## Action item
What you give back must match the data exactly, minus the pictures.

### Supplied entries

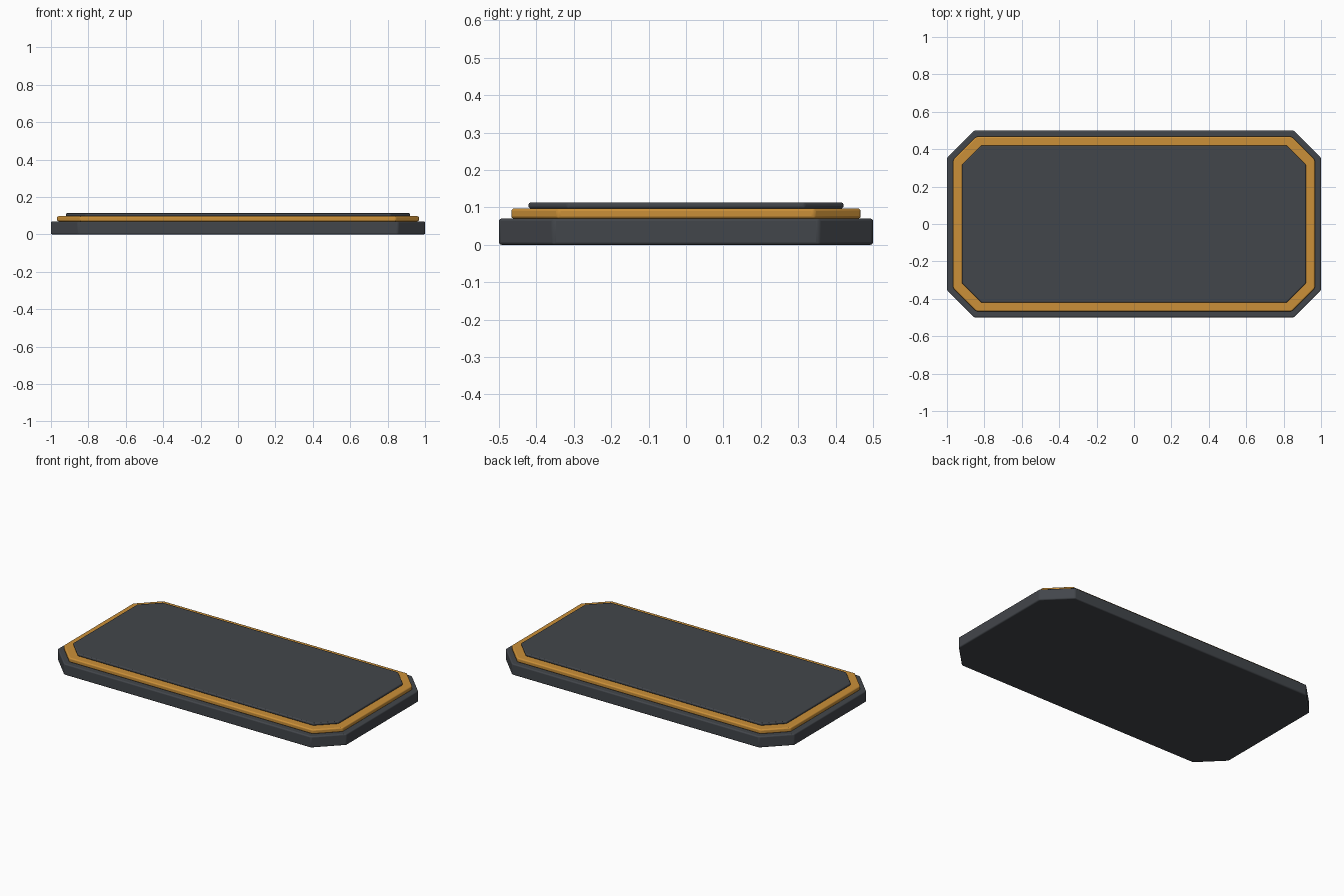
import bpy, bmesh

if "Cube" in bpy.data.objects:
    bpy.data.objects.remove(bpy.data.objects["Cube"])


def material(name, color):
    m = bpy.data.materials.new(name)
    m.diffuse_color = (*color, 1)
    m.use_nodes = True
    m.node_tree.nodes["Principled BSDF"].inputs["Base Color"].default_value = m.diffuse_color
    return m


dark = material("dark_slate", (0.055, 0.061, 0.07))
amber = material("amber", (0.60, 0.28, 0.04))


def plate(name, hx, hy, cut, z0, z1, bevel, mat):
    """Rectangle with clipped corners, extruded from z0 to z1, edges softened."""
    outline = [(hx - cut, hy), (hx, hy - cut), (hx, cut - hy), (hx - cut, -hy),
               (cut - hx, -hy), (-hx, cut - hy), (-hx, hy - cut), (cut - hx, hy)]
    bm = bmesh.new()
    face = bm.faces.new([bm.verts.new((x, y, z0)) for x, y in outline])
    ext = bmesh.ops.extrude_face_region(bm, geom=[face], use_keep_orig=True)
    top = [v for v in ext["geom"] if isinstance(v, bmesh.types.BMVert)]
    bmesh.ops.translate(bm, vec=(0, 0, z1 - z0), verts=top)
    bmesh.ops.recalc_face_normals(bm, faces=bm.faces)
    mesh = bpy.data.meshes.new(name)
    bm.to_mesh(mesh)
    bm.free()
    mesh.materials.append(mat)
    ob = bpy.data.objects.new(name, mesh)
    bpy.context.collection.objects.link(ob)
    mod = ob.modifiers.new("Bevel", "BEVEL")
    mod.width = bevel
    mod.segments = 3
    mod.limit_method = 'ANGLE'
    bpy.ops.object.select_all(action='DESELECT')
    ob.select_set(True)
    bpy.context.view_layer.objects.active = ob
    bpy.ops.object.shade_smooth_by_angle(angle=0.6)
    return ob


# Thick base slab, amber trim layer, thin top panel
plate("base_slab", 1.0, 0.5, 0.145, 0.0, 0.07, 0.007, dark)
plate("amber_trim", 0.967, 0.467, 0.124, 0.07, 0.097, 0.007, amber)
plate("top_panel", 0.92, 0.421, 0.105, 0.097, 0.113, 0.006, dark)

######

## Your solution
import bpy, bmesh

if "Cube" in bpy.data.objects:
    bpy.data.objects.remove(bpy.data.objects["Cube"])


def material(name, color):
    m = bpy.data.materials.new(name)
    m.diffuse_color = (*color, 1)
    m.use_nodes = True
    m.node_tree.nodes["Principled BSDF"].inputs["Base Color"].default_value = m.diffuse_color
    return m


dark = material("dark_slate", (0.055, 0.061, 0.07))
amber = material("amber", (0.60, 0.28, 0.04))


def plate(name, hx, hy, cut, z0, z1, bevel, mat):
    """Rectangle with clipped corners, extruded from z0 to z1, edges softened."""
    outline = [(hx - cut, hy), (hx, hy - cut), (hx, cut - hy), (hx - cut, -hy),
               (cut - hx, -hy), (-hx, cut - hy), (-hx, hy - cut), (cut - hx, hy)]
    bm = bmesh.new()
    face = bm.faces.new([bm.verts.new((x, y, z0)) for x, y in outline])
    ext = bmesh.ops.extrude_face_region(bm, geom=[face], use_keep_orig=True)
    top = [v for v in ext["geom"] if isinstance(v, bmesh.types.BMVert)]
    bmesh.ops.translate(bm, vec=(0, 0, z1 - z0), verts=top)
    bmesh.ops.recalc_face_normals(bm, faces=bm.faces)
    mesh = bpy.data.meshes.new(name)
    bm.to_mesh(mesh)
    bm.free()
    mesh.materials.append(mat)
    ob = bpy.data.objects.new(name, mesh)
    bpy.context.collection.objects.link(ob)
    mod = ob.modifiers.new("Bevel", "BEVEL")
    mod.width = bevel
    mod.segments = 3
    mod.limit_method = 'ANGLE'
    bpy.ops.object.select_all(action='DESELECT')
    ob.select_set(True)
    bpy.context.view_layer.objects.active = ob
    bpy.ops.object.shade_smooth_by_angle(angle=0.6)
    return ob


# Thick base slab, amber trim layer, thin top panel
plate("base_slab", 1.0, 0.5, 0.145, 0.0, 0.07, 0.007, dark)
plate("amber_trim", 0.967, 0.467, 0.124, 0.07, 0.097, 0.007, amber)
plate("top_panel", 0.92, 0.421, 0.105, 0.097, 0.113, 0.006, dark)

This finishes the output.